An assistant U.S. attorney told D.C. Superior Court Commissioner John W. King yesterday that two cases scheduled for a preliminary hearing had been dropped by prosecutors. The arresting officer in both cases was Shelton D. Roberts, a 4th District officer who has been named in the FBI probe.

Sources said yesterday that another drug case involving 4th District officers was dismissed Monday and that as many as 200 drug cases may be in jeopardy because of the pending FBI investigation of four or five 4th District vice officers suspected of skimming cash or drugs from drug raids.

U.S. Attorney Joseph E. diGenova said yesterday he had not yet decided what action to take in the drug cases or whether all 4th District narcotics cases will be dismissed, but that he expected to act in the next two days. DiGenova said he expects to discuss his plans with D.C. Police Chief Maurice T. Turner Jr. today.

Sources previously have stated that prosecutors may have to drop drug charges against defendants arrested by all 12 vice officers assigned to the 4th District because of possible legal challenges from lawyers who say that even if all the officers did not participate in the skimming they may have known about the allegations.

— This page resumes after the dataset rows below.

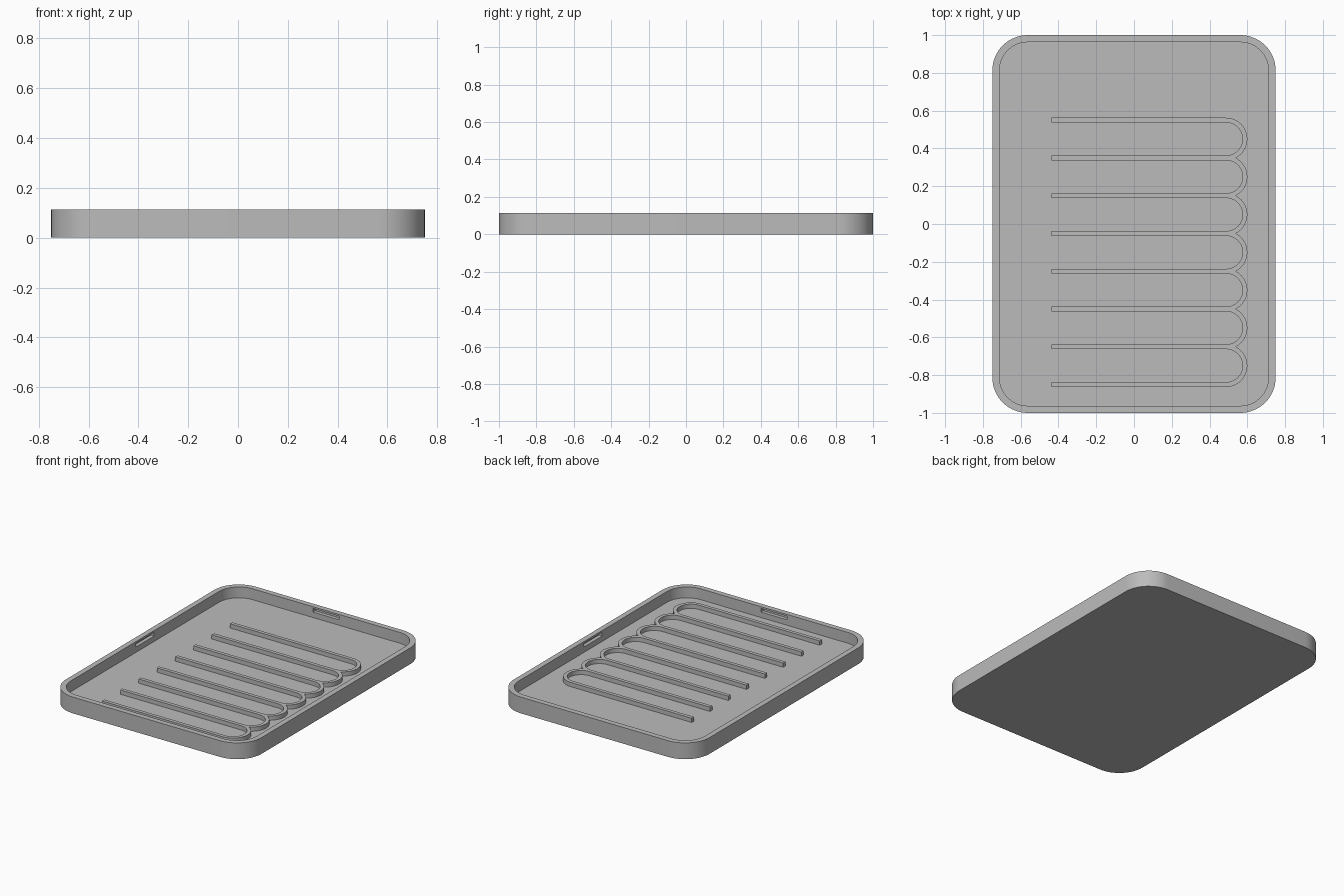
import bpy
import bmesh
from math import asin, cos, sin, pi, radians

cube = bpy.data.objects.get("Cube")
if cube:
    bpy.data.objects.remove(cube, do_unlink=True)

HALF_X, HALF_Y, HEIGHT, RADIUS = 0.75, 1.0, 0.1125, 0.1875
WALL = FLOOR = 0.0375
RIB_TOP = 0.067

grey = bpy.data.materials.new("light_grey")
grey.use_nodes = True
colour = (0.5, 0.5, 0.5, 1)
grey.diffuse_color = colour
grey.node_tree.nodes["Principled BSDF"].inputs["Base Color"].default_value = colour


def finish(bm, name):
    bmesh.ops.recalc_face_normals(bm, faces=bm.faces)
    mesh = bpy.data.meshes.new(name)
    bm.to_mesh(mesh)
    bm.free()
    obj = bpy.data.objects.new(name, mesh)
    bpy.context.collection.objects.link(obj)
    mesh.materials.append(grey)
    return obj


def activate(obj):
    bpy.ops.object.select_all(action='DESELECT')
    obj.select_set(True)
    bpy.context.view_layer.objects.active = obj


def arc(cx, cy, r, start, end, steps):
    angles = [start + (end - start) * i / steps for i in range(steps + 1)]
    return [(cx + r * cos(a), cy + r * sin(a)) for a in angles]


def rounded_rectangle(inset):
    r = RADIUS - inset
    cx, cy = HALF_X - RADIUS, HALF_Y - RADIUS
    points = []
    for i, (sx, sy) in enumerate([(1, 1), (-1, 1), (-1, -1), (1, -1)]):
        points += arc(sx * cx, sy * cy, r, i * pi / 2, (i + 1) * pi / 2, 16)
    return points


# Tray: outer wall, rim, inner wall and floor as stacked loops
bm = bmesh.new()
loops = []
for inset, z in [(0, 0), (0, HEIGHT), (WALL, HEIGHT), (WALL, FLOOR)]:
    loops.append([bm.verts.new((x, y, z)) for x, y in rounded_rectangle(inset)])
for low, high in zip(loops, loops[1:]):
    for i in range(len(low)):
        j = (i + 1) % len(low)
        bm.faces.new((low[i], low[j], high[j], high[i]))
bm.faces.new(loops[0])
bm.faces.new(loops[-1])
tray = finish(bm, "tray")

# Shallow catch slots in the middle of each inner wall
bm = bmesh.new()
for sx, sy in [(1, 0), (-1, 0), (0, 1), (0, -1)]:
    box = bmesh.ops.create_cube(bm, size=1)["verts"]
    size = (0.05 if sx else 0.2, 0.05 if sy else 0.2, 0.025)
    bmesh.ops.scale(bm, vec=size, verts=box)
    offset = (sx * (HALF_X - WALL), sy * (HALF_Y - WALL), 0.0875)
    bmesh.ops.translate(bm, vec=offset, verts=box)
cutter = finish(bm, "slot_cutter")
cutter.hide_render = True
cut = tray.modifiers.new("slots", 'BOOLEAN')
cut.operation = 'DIFFERENCE'
cut.solver = 'EXACT'
cut.object = cutter
activate(tray)
bpy.ops.object.modifier_apply(modifier=cut.name)
bpy.data.objects.remove(cutter, do_unlink=True)

# Comb of ribs joined by half-round bends, drawn as one outline
START_X, BEND_X, PITCH, HALF_W = -0.4375, 0.4875, 0.2, 0.0125
outer_r, inner_r = PITCH / 2 + HALF_W, PITCH / 2 - HALF_W
centres = [0.45 - PITCH * i for i in range(7)]
cusp = asin(PITCH / 2 / outer_r)
outline = [(START_X, centres[0] + outer_r)]
for i, cy in enumerate(centres):
    top = pi / 2 if i == 0 else cusp
    bottom = -pi / 2 if i == len(centres) - 1 else -cusp
    points = arc(BEND_X, cy, outer_r, top, bottom, 20)
    outline += points if i == 0 else points[1:]
outline.append((START_X, centres[-1] - outer_r))
for cy in reversed(centres):
    outline.append((START_X, cy - inner_r))
    outline += arc(BEND_X, cy, inner_r, -pi / 2, pi / 2, 20)
    outline.append((START_X, cy + inner_r))

bm = bmesh.new()
base = bm.faces.new([bm.verts.new((x, y, FLOOR - 0.005)) for x, y in outline])
raised = bmesh.ops.extrude_face_region(bm, geom=[base], use_keep_orig=True)["geom"]
bmesh.ops.translate(bm, vec=(0, 0, RIB_TOP - FLOOR + 0.005),
                    verts=[v for v in raised if isinstance(v, bmesh.types.BMVert)])
ribs = finish(bm, "drain_ribs")

for obj in (tray, ribs):
    activate(obj)
    bpy.ops.object.shade_smooth_by_angle(angle=radians(30))
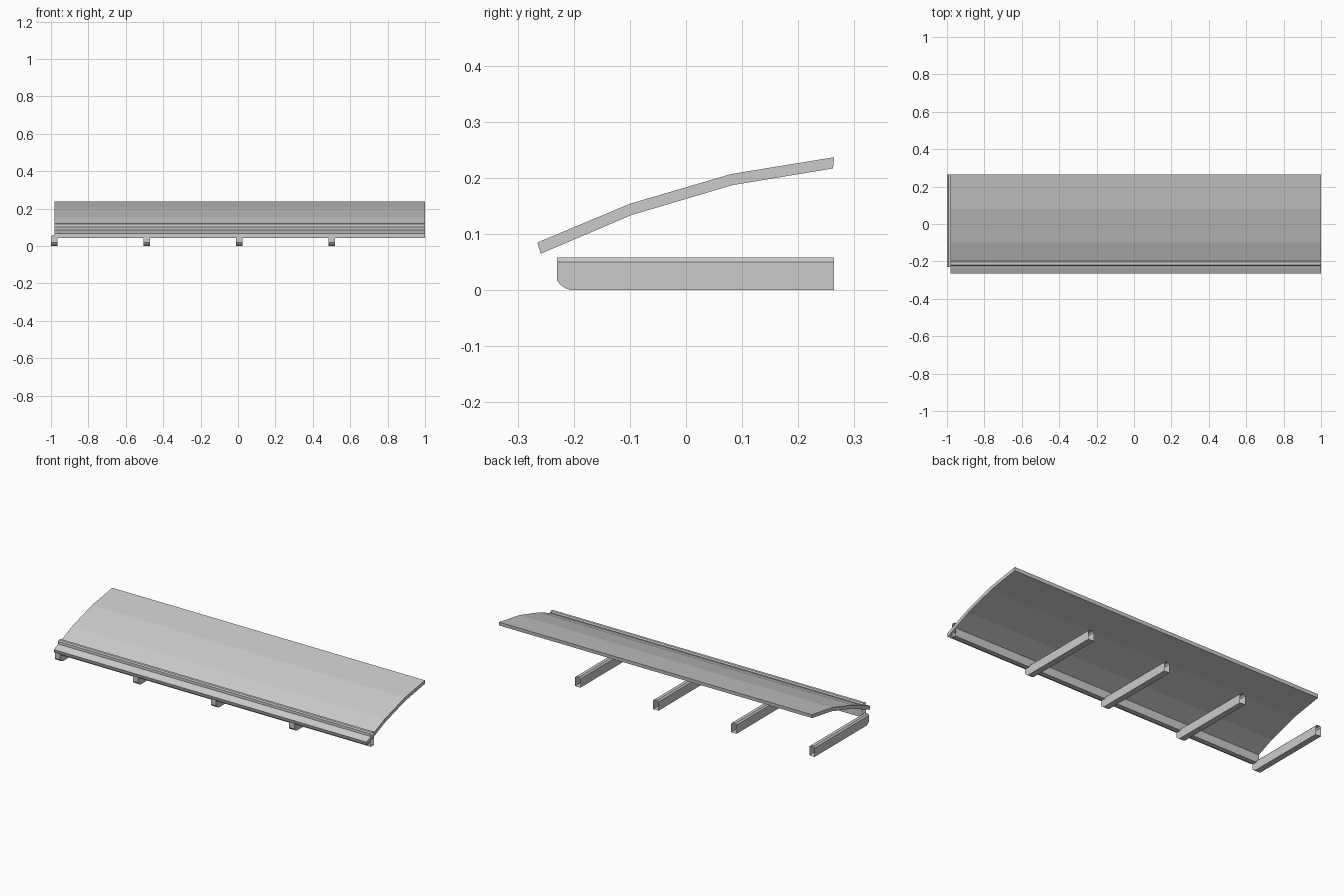
import bpy
import bmesh

cube = bpy.data.objects.get("Cube")
if cube:
    bpy.data.objects.remove(cube, do_unlink=True)

steel = bpy.data.materials.new("light_grey")
steel.use_nodes = True
GREY = (0.6, 0.6, 0.6, 1.0)
steel.diffuse_color = GREY
steel.node_tree.nodes["Principled BSDF"].inputs["Base Color"].default_value = GREY


def loft(name, rings, cap_start, cap_end):
    """Skin a list of matching closed rings, optionally closing either end."""
    bm = bmesh.new()
    loops = [[bm.verts.new(p) for p in ring] for ring in rings]
    count = len(loops[0])
    for a, b in zip(loops, loops[1:]):
        for i in range(count):
            j = (i + 1) % count
            bm.faces.new((a[i], a[j], b[j], b[i]))
    if cap_start:
        bm.faces.new(loops[0])
    if cap_end:
        bm.faces.new(loops[-1])
    bmesh.ops.recalc_face_normals(bm, faces=bm.faces)
    mesh = bpy.data.meshes.new(name)
    bm.to_mesh(mesh)
    bm.free()
    mesh.materials.append(steel)
    obj = bpy.data.objects.new(name, mesh)
    bpy.context.collection.objects.link(obj)
    return obj


def section(half, bottom, top, chamfer):
    """Upright box section with chamfered top corners, as (across, z)."""
    return [(-half, bottom), (half, bottom), (half, top - chamfer),
            (half - chamfer, top), (chamfer - half, top), (-half, top - chamfer)]


X0, X1 = -0.982, 1.0

# Bent roof panel: three sloping flats of even thickness
top_line = [(-0.265, 0.085), (-0.1, 0.154), (0.08, 0.207), (0.264, 0.237)]
bottom_line = [(-0.259, 0.065), (-0.097, 0.134), (0.082, 0.187), (0.262, 0.217)]
outline = top_line + bottom_line[::-1]
loft("roof_panel", [[(x, y, z) for y, z in outline] for x in (X0, X1)], True, True)

# Open-ended purlin running along the front, standing proud of the panel
purlin = section(0.0135, 0.043, 0.123, 0.006)
loft("front_purlin", [[(x, y - 0.212, z) for y, z in purlin] for x in (X0, X1)],
     False, False)

# Hollow floor beams with a rounded lower nose and an open back
nose = [(-0.23, 0.018), (-0.225, 0.011), (-0.216, 0.004), (-0.205, 0.0), (0.264, 0.0)]
for n in range(4):
    cx = -0.983 + 0.4945 * n
    rings = [[(cx + x, y, z) for x, z in section(0.017, low, 0.058, 0.008)]
             for y, low in nose]
    loft(f"floor_beam_{n + 1}", rings, True, False)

In the cases before King, one defendant was charged with distributing cocaine and another with possessing it. In both cases, search warrants were signed and executed by Roberts, a 17-year member of the police force, and other vice officers from the 4th District.

The prosecutor who announced the dismissals did not explain why the cases were being dropped and law enforcement sources differed yesterday on the reasons. Some said the cases were dropped because Roberts failed to show up to testify at the hearing, and pointed out that no decision had been made yet by diGenova.

The sources said that although it was highly likely that diGenova would order the dismissal of most cases involving Roberts and his partner, Officer James Whitaker Jr., who is also a subject of the federal probe, other charges may be reviewed on a case-by-case basis.

The investigation of the 4th District also includes allegations that some narcotics officers received payoffs from suspected drug dealers in exchange for warning of Operation Caribbean Cruise, an extensive drug sweep last year that netted few arrests. FBI agents searched the 4th District headquarters last week, reviewing search warrants and arrest reports.

William J. Garber, lawyer for one of the defendants in the dropped cases, said yesterday his client was not "at this point" making any allegation of missing property. "It's too early. We're still in the process of studying the matter," Garber said.

In other related court action, defense attorneys have seized upon uncertainty created by the FBI probe to seek continuances in drug cases. Judge Robert Scott granted a defense motion Monday for a one-month continuance in a case in which the lawyer cited the probe.